Task brief |
Copy the records below word for word. Stop after the line that contains "bm.faces.new(v1)".

Extracted material |
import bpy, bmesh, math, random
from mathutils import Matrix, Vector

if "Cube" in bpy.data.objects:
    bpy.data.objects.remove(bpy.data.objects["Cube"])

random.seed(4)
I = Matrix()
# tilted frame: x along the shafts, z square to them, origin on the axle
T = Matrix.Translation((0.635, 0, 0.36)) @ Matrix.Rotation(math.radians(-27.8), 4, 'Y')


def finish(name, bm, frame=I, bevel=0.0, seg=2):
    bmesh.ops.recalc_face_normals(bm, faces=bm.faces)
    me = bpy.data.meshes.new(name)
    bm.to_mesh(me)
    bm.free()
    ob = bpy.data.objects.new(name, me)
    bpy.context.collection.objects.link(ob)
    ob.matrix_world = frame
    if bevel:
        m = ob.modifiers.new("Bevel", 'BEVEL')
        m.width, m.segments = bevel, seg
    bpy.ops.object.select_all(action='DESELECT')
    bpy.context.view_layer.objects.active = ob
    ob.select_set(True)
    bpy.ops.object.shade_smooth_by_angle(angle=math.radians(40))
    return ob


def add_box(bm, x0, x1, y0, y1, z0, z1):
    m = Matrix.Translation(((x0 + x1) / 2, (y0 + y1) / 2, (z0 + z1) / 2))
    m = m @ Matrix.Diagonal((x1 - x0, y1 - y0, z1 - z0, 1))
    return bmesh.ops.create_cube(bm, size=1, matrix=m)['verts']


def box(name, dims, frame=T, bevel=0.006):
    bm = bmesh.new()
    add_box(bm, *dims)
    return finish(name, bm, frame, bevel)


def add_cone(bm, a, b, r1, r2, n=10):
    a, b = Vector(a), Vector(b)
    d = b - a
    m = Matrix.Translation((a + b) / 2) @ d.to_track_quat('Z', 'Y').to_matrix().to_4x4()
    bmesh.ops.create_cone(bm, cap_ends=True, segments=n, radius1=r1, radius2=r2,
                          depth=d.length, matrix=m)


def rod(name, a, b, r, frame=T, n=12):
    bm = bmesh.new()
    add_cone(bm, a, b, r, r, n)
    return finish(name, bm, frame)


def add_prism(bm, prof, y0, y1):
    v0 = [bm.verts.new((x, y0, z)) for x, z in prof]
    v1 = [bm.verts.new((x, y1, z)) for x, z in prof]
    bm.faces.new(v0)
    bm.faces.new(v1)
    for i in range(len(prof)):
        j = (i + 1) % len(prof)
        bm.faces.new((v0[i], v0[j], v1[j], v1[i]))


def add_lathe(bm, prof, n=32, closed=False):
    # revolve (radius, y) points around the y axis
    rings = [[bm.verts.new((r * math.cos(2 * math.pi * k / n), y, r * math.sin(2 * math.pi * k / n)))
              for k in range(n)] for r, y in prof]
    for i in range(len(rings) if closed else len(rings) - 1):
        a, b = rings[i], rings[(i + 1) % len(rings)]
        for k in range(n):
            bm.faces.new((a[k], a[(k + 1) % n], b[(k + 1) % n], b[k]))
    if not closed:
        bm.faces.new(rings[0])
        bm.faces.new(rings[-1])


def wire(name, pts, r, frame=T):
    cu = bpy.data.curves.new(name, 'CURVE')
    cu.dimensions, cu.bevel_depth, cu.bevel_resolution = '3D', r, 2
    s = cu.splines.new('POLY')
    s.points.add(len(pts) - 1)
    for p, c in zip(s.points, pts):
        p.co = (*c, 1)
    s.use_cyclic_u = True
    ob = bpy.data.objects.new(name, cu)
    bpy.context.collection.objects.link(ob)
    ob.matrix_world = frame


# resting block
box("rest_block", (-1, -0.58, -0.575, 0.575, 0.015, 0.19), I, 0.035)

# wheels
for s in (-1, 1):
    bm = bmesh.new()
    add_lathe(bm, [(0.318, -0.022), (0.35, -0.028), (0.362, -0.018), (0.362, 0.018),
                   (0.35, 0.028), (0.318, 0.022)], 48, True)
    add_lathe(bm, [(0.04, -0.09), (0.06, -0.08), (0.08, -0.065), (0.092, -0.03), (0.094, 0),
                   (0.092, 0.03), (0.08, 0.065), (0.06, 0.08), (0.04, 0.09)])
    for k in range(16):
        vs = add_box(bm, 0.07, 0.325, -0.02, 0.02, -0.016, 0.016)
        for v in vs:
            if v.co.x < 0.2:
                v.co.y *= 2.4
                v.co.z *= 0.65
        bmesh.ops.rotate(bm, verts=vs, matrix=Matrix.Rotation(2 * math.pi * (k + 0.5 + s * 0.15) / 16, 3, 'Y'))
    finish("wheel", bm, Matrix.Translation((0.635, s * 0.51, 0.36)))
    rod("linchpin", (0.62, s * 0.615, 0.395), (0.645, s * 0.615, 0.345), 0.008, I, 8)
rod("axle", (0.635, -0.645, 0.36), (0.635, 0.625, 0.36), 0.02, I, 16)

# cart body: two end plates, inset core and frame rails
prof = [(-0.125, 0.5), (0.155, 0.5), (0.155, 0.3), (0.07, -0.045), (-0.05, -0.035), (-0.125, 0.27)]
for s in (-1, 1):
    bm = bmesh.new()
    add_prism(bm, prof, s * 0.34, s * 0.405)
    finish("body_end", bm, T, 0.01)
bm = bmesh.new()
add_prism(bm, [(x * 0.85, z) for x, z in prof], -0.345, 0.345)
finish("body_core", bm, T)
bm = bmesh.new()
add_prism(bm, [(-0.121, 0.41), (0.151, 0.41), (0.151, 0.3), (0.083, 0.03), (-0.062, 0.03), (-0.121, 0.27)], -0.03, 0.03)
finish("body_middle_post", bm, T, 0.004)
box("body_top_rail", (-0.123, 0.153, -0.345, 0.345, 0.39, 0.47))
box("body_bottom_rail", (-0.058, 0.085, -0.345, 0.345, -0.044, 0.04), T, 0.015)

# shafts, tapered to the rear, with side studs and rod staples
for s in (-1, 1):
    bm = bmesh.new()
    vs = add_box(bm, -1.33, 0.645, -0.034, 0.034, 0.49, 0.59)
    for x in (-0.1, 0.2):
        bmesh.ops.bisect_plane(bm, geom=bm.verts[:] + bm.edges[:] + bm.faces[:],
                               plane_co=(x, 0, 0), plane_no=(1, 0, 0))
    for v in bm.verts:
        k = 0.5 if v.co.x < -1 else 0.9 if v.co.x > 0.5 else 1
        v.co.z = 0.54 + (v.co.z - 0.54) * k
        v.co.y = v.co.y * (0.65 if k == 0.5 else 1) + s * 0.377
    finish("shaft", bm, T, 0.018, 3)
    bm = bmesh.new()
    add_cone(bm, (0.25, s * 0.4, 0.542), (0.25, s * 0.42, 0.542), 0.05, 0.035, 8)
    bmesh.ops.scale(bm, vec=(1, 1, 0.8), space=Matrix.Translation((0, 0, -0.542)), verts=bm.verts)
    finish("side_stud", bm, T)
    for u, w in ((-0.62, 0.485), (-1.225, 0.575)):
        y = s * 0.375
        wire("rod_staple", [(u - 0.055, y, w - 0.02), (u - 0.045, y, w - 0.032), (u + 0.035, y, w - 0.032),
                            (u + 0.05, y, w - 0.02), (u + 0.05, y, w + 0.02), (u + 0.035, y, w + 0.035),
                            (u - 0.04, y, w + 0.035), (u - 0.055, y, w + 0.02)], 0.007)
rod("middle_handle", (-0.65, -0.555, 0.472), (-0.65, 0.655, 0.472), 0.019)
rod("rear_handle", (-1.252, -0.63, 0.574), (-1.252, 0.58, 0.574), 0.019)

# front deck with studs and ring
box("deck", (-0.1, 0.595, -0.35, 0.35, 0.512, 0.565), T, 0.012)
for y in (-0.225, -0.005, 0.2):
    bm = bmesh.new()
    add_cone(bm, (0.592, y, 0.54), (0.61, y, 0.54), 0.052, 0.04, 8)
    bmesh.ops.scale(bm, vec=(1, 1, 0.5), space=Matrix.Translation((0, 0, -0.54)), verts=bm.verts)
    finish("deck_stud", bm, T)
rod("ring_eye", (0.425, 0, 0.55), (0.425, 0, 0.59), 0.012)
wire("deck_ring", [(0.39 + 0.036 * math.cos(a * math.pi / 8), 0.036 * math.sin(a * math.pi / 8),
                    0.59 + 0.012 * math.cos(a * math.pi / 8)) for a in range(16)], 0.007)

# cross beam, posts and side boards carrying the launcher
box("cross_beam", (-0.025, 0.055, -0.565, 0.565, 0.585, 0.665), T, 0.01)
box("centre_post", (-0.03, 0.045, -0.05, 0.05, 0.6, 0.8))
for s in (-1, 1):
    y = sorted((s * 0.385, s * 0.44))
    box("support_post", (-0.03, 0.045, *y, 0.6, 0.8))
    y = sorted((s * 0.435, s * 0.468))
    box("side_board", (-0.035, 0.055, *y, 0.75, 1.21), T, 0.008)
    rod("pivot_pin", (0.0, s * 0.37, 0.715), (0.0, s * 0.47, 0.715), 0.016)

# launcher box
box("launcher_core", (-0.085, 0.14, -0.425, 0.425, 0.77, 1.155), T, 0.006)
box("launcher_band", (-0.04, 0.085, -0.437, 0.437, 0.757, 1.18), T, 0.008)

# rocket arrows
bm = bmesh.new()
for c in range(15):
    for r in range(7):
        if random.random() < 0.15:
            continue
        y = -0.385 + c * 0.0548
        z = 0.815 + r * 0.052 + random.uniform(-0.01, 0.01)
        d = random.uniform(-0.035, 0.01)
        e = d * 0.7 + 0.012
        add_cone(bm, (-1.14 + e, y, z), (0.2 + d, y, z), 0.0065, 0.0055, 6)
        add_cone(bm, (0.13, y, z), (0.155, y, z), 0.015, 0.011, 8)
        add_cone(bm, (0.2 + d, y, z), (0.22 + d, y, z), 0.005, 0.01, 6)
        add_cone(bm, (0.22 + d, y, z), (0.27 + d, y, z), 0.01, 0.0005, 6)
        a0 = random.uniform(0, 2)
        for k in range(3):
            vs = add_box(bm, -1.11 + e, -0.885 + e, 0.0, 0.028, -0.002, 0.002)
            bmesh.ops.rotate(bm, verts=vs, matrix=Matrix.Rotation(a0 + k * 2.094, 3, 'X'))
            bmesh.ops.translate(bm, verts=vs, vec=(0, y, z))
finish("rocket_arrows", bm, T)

Written response |
import bpy, bmesh, math, random
from mathutils import Matrix, Vector

if "Cube" in bpy.data.objects:
    bpy.data.objects.remove(bpy.data.objects["Cube"])

random.seed(4)
I = Matrix()
# tilted frame: x along the shafts, z square to them, origin on the axle
T = Matrix.Translation((0.635, 0, 0.36)) @ Matrix.Rotation(math.radians(-27.8), 4, 'Y')


def finish(name, bm, frame=I, bevel=0.0, seg=2):
    bmesh.ops.recalc_face_normals(bm, faces=bm.faces)
    me = bpy.data.meshes.new(name)
    bm.to_mesh(me)
    bm.free()
    ob = bpy.data.objects.new(name, me)
    bpy.context.collection.objects.link(ob)
    ob.matrix_world = frame
    if bevel:
        m = ob.modifiers.new("Bevel", 'BEVEL')
        m.width, m.segments = bevel, seg
    bpy.ops.object.select_all(action='DESELECT')
    bpy.context.view_layer.objects.active = ob
    ob.select_set(True)
    bpy.ops.object.shade_smooth_by_angle(angle=math.radians(40))
    return ob


def add_box(bm, x0, x1, y0, y1, z0, z1):
    m = Matrix.Translation(((x0 + x1) / 2, (y0 + y1) / 2, (z0 + z1) / 2))
    m = m @ Matrix.Diagonal((x1 - x0, y1 - y0, z1 - z0, 1))
    return bmesh.ops.create_cube(bm, size=1, matrix=m)['verts']


def box(name, dims, frame=T, bevel=0.006):
    bm = bmesh.new()
    add_box(bm, *dims)
    return finish(name, bm, frame, bevel)


def add_cone(bm, a, b, r1, r2, n=10):
    a, b = Vector(a), Vector(b)
    d = b - a
    m = Matrix.Translation((a + b) / 2) @ d.to_track_quat('Z', 'Y').to_matrix().to_4x4()
    bmesh.ops.create_cone(bm, cap_ends=True, segments=n, radius1=r1, radius2=r2,
                          depth=d.length, matrix=m)


def rod(name, a, b, r, frame=T, n=12):
    bm = bmesh.new()
    add_cone(bm, a, b, r, r, n)
    return finish(name, bm, frame)


def add_prism(bm, prof, y0, y1):
    v0 = [bm.verts.new((x, y0, z)) for x, z in prof]
    v1 = [bm.verts.new((x, y1, z)) for x, z in prof]
    bm.faces.new(v0)
    bm.faces.new(v1)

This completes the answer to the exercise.